BEGIN Available data

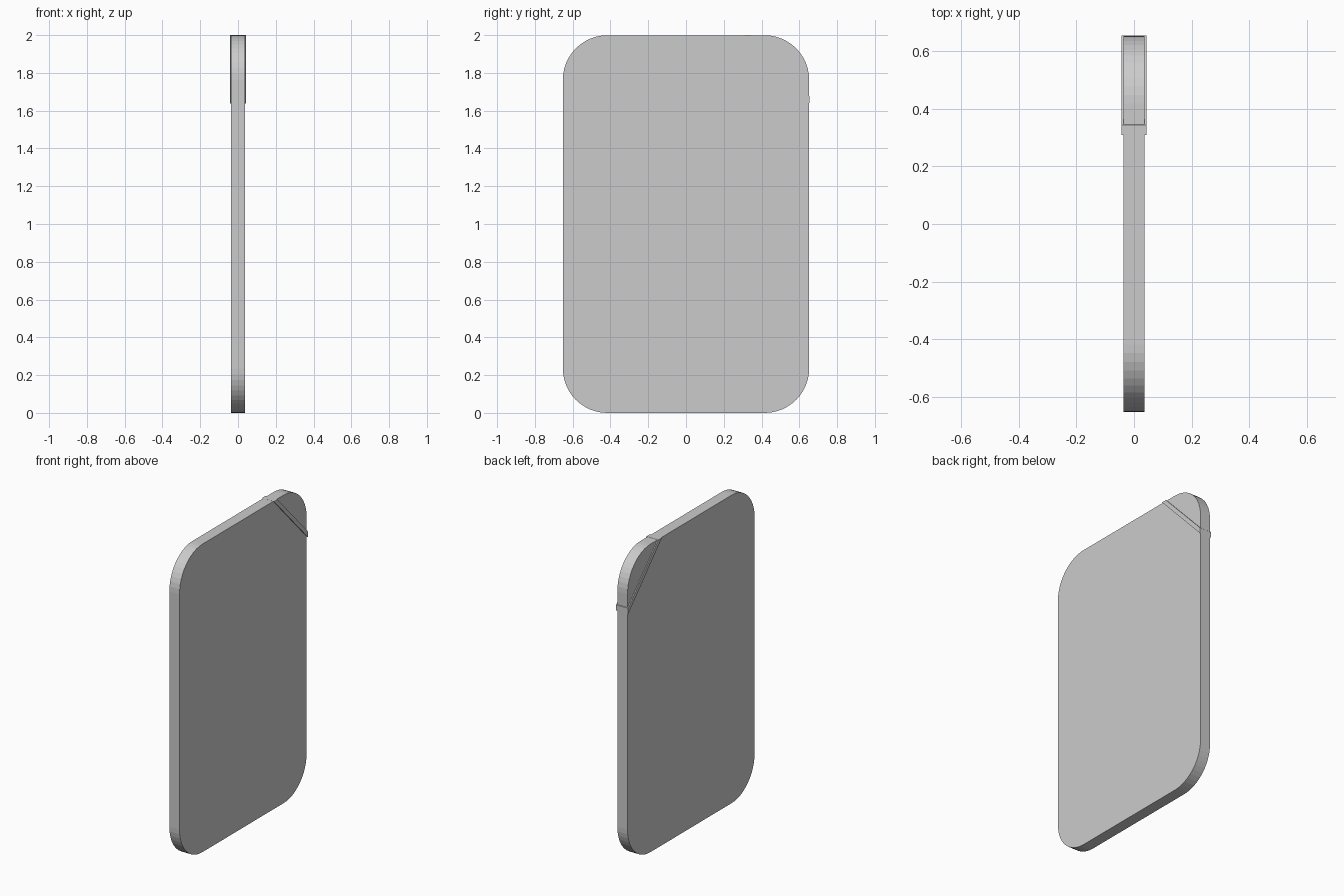
import bpy, bmesh, math

if "Cube" in bpy.data.objects:
    bpy.data.objects.remove(bpy.data.objects["Cube"])

HALF_W, HEIGHT, RADIUS = 0.652, 1.999, 0.235


def extrude_yz(name, points, half_x):
    """Closed prism from a (y, z) profile, symmetric about x = 0."""
    bm = bmesh.new()
    face = bm.faces.new([bm.verts.new((-half_x, y, z)) for y, z in points])
    out = bmesh.ops.extrude_face_region(bm, geom=[face])
    verts = [g for g in out["geom"] if isinstance(g, bmesh.types.BMVert)]
    bmesh.ops.translate(bm, verts=verts, vec=(2 * half_x, 0, 0))
    bmesh.ops.recalc_face_normals(bm, faces=bm.faces)
    mesh = bpy.data.meshes.new(name)
    bm.to_mesh(mesh)
    bm.free()
    obj = bpy.data.objects.new(name, mesh)
    bpy.context.collection.objects.link(obj)
    return obj


# Rounded slab outline
outline = []
segments = 12
corners = [(1, 1), (-1, 1), (-1, -1), (1, -1)]
for i, (sy, sz) in enumerate(corners):
    cy = sy * (HALF_W - RADIUS)
    cz = HEIGHT / 2 + sz * (HEIGHT / 2 - RADIUS)
    for k in range(segments + 1):
        a = math.pi / 2 * (i + k / segments)
        outline.append((cy + RADIUS * math.cos(a), cz + RADIUS * math.sin(a)))
extrude_yz("slab", outline, 0.0365)

# Raised diagonal band wrapped round one top corner
edge_y, top_z = HALF_W + 0.002, HEIGHT + 0.001
band = [(0.308, top_z), (edge_y, 1.638), (edge_y, 1.675), (0.343, top_z)]
extrude_yz("corner_band", band, 0.043)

END Available data

About this task: Copy only what lies between the start of the listing above and the line containing "face = bm.faces.new([bm.verts.new((-half_x, y, z))", inclusive of both ends, exactly as written, and drop the pictures.

Task response:
import bpy, bmesh, math

if "Cube" in bpy.data.objects:
    bpy.data.objects.remove(bpy.data.objects["Cube"])

HALF_W, HEIGHT, RADIUS = 0.652, 1.999, 0.235


def extrude_yz(name, points, half_x):
    """Closed prism from a (y, z) profile, symmetric about x = 0."""
    bm = bmesh.new()
    face = bm.faces.new([bm.verts.new((-half_x, y, z)) for y, z in points])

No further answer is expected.